There are a variety of ways to tell if your pads are on their way out. If you hear a screeching, grinding, or metal-on-metal sound when you hit the brakes, that’s the pads screaming for mercy. The noise may come from a wear indicator, usually a tiny strip of metal embedded deep in the pad. As the friction material wears away, the indicator becomes exposed and scrapes against the disc to literally sound the alarm that the pads are shot. If the pad has no such wear indicator, or if you’ve tuned out the noise, you’re almost certain to hear it when the backing plate scrapes against the rotor. None of these sounds are good news, and none of them are subtle - but they all tell you when to replace brake pads.
If you can feel the brake pedal pulsating as you press it down, it’s an indication that the pads aren’t making proper contact with the rotors and it’s time to replace them. Don’t confuse the pulsation caused by an anti-lock braking system with that of pad wear, though; if you’re unsure what’s causing the vibrations, visually inspect the pads.
Some (but not all) cars have pad-wear sensors that measure the remaining thickness and will alert the driver when it’s time for new hardware. If your car tells you the pads are gone, they’re gone. (And you may need to replace the sensors as well.)
If your brakes are not performing as well as you remember, it could be the pads giving out, or it could be another brake system issue, such as low hydraulic fluid or air in the lines. Don’t ignore any of these signs or you could ruin perfectly good rotors—or worse, you might go for the brake pedal one day and find a lacking response.
If you need to replace any of your car’s brake pads, make sure you do so on both sides of the axle, not just one corner. It’s important to have balanced braking ability left to right to prevent the vehicle from pulling to one side when you press that pedal.
What are the Friction Material Options?
The right choice for pad materials depends on a tradeoff. Noise, longevity, and brake dust can all be tradeoffs depending on what’s more important to each owner. There are three main categories: organic, semi metallic, and ceramic.
Organic or nonmetallic brake pads—made of materials such as carbon, rubber, and fiberglass but not metal—are typically the least expensive friction material option. They tend not to last as long, but they are relatively quiet in operation.
Next up the cost and performance ladder are semi metallic pads. These have metal added to the mix for improved heat dissipation compared with non-metallics. Tradeoffs include slightly reduced cold-weather performance, more brake dust, and more noise.

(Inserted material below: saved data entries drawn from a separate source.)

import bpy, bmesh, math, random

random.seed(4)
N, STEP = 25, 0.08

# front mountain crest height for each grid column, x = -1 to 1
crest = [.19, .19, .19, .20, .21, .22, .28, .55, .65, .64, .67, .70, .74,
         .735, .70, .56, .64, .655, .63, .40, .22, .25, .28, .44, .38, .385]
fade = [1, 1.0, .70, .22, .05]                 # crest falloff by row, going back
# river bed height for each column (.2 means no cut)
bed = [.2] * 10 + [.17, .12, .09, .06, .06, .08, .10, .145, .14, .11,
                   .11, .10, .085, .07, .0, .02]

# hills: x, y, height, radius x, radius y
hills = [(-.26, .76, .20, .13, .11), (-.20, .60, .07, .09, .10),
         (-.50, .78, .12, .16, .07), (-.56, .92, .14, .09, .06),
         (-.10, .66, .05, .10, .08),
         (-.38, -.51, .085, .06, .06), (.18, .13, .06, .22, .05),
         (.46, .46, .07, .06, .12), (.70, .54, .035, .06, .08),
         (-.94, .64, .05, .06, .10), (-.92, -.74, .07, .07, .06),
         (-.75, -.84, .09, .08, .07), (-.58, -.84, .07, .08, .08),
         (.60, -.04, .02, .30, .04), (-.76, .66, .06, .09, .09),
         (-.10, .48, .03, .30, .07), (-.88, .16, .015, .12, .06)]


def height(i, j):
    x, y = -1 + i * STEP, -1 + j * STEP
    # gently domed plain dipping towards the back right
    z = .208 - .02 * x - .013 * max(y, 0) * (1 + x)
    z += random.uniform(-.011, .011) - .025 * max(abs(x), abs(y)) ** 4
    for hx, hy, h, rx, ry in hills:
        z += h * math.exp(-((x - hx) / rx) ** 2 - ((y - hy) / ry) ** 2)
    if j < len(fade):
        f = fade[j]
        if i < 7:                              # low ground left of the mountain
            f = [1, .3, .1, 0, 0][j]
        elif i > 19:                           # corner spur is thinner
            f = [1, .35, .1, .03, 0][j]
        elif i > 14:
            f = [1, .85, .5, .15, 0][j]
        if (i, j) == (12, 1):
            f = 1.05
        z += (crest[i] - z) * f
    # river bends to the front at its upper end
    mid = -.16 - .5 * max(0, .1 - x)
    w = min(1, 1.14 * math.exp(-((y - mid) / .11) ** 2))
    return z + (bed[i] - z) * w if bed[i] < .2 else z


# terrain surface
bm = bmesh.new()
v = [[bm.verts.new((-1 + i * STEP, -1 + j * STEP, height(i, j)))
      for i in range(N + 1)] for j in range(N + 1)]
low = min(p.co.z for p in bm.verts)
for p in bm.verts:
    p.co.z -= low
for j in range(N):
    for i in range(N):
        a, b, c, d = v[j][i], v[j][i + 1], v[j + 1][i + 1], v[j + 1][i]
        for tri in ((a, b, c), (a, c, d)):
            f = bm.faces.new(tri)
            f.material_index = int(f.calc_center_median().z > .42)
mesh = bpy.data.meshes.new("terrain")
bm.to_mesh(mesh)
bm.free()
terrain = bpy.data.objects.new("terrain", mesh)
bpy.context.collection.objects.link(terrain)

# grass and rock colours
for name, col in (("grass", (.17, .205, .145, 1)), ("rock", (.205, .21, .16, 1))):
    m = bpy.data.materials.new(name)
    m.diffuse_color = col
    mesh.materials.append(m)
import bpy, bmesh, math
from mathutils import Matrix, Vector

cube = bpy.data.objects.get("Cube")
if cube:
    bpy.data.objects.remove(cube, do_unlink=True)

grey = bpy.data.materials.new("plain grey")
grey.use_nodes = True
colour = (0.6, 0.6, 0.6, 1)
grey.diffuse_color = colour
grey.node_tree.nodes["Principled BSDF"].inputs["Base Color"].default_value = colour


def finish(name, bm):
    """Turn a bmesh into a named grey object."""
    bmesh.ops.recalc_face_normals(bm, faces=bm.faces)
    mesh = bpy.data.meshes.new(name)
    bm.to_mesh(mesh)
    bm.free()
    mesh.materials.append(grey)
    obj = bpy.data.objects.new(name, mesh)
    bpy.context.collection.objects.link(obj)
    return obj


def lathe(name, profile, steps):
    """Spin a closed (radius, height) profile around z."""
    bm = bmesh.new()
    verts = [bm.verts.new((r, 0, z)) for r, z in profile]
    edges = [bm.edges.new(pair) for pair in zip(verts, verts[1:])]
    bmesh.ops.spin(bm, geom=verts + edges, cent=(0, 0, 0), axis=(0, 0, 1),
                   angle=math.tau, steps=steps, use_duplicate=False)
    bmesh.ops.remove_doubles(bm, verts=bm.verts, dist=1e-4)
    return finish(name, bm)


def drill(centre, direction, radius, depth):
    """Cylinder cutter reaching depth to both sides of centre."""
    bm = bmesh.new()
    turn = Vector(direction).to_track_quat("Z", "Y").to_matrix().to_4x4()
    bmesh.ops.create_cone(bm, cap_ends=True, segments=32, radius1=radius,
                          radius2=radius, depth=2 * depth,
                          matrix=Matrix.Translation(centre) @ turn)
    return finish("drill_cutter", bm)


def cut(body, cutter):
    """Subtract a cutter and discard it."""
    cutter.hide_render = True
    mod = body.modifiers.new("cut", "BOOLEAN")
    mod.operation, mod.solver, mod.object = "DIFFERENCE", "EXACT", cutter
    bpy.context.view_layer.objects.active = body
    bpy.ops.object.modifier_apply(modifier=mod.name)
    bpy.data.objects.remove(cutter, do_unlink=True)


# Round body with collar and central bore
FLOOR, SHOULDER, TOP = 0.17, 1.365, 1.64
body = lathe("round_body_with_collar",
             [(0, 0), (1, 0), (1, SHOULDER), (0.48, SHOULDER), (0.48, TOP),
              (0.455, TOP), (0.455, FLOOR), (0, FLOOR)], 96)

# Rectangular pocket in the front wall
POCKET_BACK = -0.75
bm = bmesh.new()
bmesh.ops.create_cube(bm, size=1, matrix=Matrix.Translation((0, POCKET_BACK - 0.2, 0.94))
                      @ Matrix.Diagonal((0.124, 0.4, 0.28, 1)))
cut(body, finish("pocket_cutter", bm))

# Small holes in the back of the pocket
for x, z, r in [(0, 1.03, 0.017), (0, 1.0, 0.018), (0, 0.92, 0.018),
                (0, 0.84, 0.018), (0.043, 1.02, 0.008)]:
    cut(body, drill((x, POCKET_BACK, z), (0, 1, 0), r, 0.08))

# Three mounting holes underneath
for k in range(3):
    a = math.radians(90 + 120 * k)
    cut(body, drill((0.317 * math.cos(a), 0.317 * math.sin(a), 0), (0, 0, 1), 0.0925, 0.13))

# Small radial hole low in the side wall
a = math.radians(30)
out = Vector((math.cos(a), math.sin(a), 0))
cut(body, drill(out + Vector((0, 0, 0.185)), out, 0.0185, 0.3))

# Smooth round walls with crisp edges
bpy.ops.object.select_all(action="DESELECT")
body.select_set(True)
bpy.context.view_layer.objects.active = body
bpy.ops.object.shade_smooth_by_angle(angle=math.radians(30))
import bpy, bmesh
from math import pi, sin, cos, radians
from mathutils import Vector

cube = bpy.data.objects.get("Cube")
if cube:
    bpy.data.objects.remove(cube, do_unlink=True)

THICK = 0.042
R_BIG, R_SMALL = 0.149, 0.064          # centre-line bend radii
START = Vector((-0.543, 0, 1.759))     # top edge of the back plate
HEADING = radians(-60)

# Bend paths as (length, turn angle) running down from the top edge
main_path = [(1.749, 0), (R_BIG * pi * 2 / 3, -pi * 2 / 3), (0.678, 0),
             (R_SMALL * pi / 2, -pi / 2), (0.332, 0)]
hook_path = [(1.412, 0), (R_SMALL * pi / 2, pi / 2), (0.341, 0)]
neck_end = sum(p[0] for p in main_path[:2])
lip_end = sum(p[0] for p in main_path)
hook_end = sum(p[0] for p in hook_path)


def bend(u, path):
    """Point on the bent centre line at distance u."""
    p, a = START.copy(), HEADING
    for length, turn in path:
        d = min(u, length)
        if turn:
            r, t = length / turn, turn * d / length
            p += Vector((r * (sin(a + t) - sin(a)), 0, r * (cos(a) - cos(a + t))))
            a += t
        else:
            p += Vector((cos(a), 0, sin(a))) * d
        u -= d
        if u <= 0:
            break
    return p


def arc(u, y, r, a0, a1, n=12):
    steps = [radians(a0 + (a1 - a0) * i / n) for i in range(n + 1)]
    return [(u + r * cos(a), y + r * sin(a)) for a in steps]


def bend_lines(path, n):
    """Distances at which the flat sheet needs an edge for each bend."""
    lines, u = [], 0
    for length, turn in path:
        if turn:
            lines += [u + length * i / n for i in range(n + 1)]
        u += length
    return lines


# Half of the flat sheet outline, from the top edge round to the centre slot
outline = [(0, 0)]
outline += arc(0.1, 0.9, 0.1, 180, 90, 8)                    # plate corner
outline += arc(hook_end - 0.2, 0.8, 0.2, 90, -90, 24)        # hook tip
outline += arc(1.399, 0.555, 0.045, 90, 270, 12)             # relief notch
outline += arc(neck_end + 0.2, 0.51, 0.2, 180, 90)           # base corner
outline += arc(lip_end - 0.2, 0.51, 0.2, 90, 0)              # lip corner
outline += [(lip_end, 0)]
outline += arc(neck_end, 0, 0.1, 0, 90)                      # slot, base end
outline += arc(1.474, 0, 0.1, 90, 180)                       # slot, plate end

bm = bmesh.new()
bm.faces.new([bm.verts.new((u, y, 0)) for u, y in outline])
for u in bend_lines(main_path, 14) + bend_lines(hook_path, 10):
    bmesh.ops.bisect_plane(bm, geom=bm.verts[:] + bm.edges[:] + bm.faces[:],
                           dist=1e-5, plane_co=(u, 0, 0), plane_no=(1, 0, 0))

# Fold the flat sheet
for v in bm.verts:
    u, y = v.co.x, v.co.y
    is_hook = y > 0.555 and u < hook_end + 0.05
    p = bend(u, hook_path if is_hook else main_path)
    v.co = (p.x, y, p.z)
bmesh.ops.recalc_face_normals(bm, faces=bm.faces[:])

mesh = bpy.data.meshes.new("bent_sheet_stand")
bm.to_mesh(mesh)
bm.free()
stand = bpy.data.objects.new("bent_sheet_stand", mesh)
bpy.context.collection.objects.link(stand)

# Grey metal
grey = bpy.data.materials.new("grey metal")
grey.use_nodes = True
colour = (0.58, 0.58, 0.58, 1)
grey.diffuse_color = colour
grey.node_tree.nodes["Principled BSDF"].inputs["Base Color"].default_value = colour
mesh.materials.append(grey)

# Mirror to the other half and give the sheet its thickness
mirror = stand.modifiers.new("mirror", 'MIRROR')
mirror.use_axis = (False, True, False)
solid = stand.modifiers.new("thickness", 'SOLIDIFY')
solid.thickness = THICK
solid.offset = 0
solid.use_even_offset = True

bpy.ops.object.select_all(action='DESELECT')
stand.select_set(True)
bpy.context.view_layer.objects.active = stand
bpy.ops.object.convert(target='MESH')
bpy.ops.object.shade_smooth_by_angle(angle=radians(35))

Ceramic brake pads are at the top, and they demand a high price for their superiority. Often found on high-performance vehicles, ceramic pads provide maximum stopping power but need to be warmed up to work their best. They are quieter and produce less dust than semi metallic pads too.